→ Material supplied
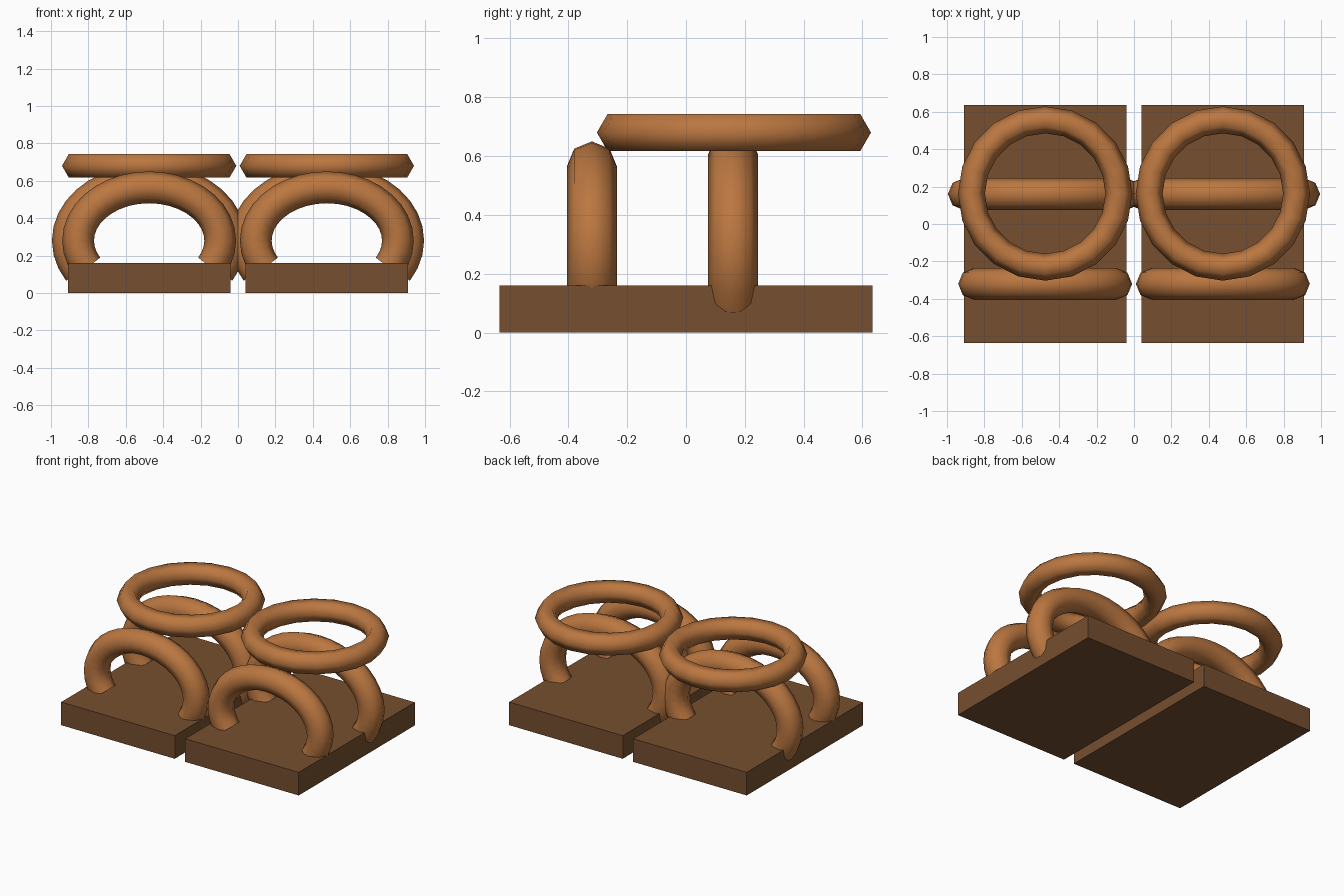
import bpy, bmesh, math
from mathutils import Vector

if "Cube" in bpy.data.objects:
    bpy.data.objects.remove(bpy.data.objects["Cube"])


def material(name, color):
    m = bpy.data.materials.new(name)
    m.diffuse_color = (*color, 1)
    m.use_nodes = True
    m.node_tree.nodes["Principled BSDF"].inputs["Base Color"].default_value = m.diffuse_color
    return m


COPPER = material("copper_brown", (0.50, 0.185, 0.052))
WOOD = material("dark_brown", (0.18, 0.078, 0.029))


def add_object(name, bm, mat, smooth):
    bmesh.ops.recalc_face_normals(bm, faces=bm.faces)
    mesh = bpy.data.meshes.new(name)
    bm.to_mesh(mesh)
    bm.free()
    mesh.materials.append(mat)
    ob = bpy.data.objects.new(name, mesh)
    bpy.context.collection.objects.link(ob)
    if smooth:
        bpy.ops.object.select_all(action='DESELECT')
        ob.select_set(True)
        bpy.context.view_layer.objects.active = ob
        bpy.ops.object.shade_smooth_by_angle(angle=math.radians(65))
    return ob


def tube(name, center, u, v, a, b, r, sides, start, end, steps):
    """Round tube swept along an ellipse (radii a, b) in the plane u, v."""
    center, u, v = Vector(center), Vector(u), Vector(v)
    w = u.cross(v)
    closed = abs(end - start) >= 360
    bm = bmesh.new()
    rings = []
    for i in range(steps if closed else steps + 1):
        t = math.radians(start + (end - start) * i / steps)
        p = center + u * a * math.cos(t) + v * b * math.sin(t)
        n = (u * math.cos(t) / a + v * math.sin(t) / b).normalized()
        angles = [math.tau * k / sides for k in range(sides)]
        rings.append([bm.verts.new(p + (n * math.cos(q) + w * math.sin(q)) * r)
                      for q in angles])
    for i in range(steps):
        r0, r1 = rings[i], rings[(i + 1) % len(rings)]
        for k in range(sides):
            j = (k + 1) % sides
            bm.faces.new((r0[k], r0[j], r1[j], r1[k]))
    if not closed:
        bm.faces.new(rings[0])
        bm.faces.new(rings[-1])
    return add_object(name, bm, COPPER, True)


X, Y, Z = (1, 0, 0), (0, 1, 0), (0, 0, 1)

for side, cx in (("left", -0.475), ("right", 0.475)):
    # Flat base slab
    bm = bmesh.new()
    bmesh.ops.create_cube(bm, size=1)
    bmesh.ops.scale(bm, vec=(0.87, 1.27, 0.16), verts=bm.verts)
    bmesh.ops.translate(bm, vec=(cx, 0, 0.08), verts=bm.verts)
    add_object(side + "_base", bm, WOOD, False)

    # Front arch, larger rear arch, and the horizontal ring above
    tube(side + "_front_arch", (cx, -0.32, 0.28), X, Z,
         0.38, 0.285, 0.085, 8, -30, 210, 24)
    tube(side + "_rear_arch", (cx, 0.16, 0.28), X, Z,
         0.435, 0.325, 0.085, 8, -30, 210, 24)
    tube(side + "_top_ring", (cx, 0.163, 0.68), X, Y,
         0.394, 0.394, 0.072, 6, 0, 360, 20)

→ Directions
Send back, unchanged, every line of the records from the one with "p = center +" through the last.

→ Written answer
        p = center + u * a * math.cos(t) + v * b * math.sin(t)
        n = (u * math.cos(t) / a + v * math.sin(t) / b).normalized()
        angles = [math.tau * k / sides for k in range(sides)]
        rings.append([bm.verts.new(p + (n * math.cos(q) + w * math.sin(q)) * r)
                      for q in angles])
    for i in range(steps):
        r0, r1 = rings[i], rings[(i + 1) % len(rings)]
        for k in range(sides):
            j = (k + 1) % sides
            bm.faces.new((r0[k], r0[j], r1[j], r1[k]))
    if not closed:
        bm.faces.new(rings[0])
        bm.faces.new(rings[-1])
    return add_object(name, bm, COPPER, True)


X, Y, Z = (1, 0, 0), (0, 1, 0), (0, 0, 1)

for side, cx in (("left", -0.475), ("right", 0.475)):
    # Flat base slab
    bm = bmesh.new()
    bmesh.ops.create_cube(bm, size=1)
    bmesh.ops.scale(bm, vec=(0.87, 1.27, 0.16), verts=bm.verts)
    bmesh.ops.translate(bm, vec=(cx, 0, 0.08), verts=bm.verts)
    add_object(side + "_base", bm, WOOD, False)

    # Front arch, larger rear arch, and the horizontal ring above
    tube(side + "_front_arch", (cx, -0.32, 0.28), X, Z,
         0.38, 0.285, 0.085, 8, -30, 210, 24)
    tube(side + "_rear_arch", (cx, 0.16, 0.28), X, Z,
         0.435, 0.325, 0.085, 8, -30, 210, 24)
    tube(side + "_top_ring", (cx, 0.163, 0.68), X, Y,
         0.394, 0.394, 0.072, 6, 0, 360, 20)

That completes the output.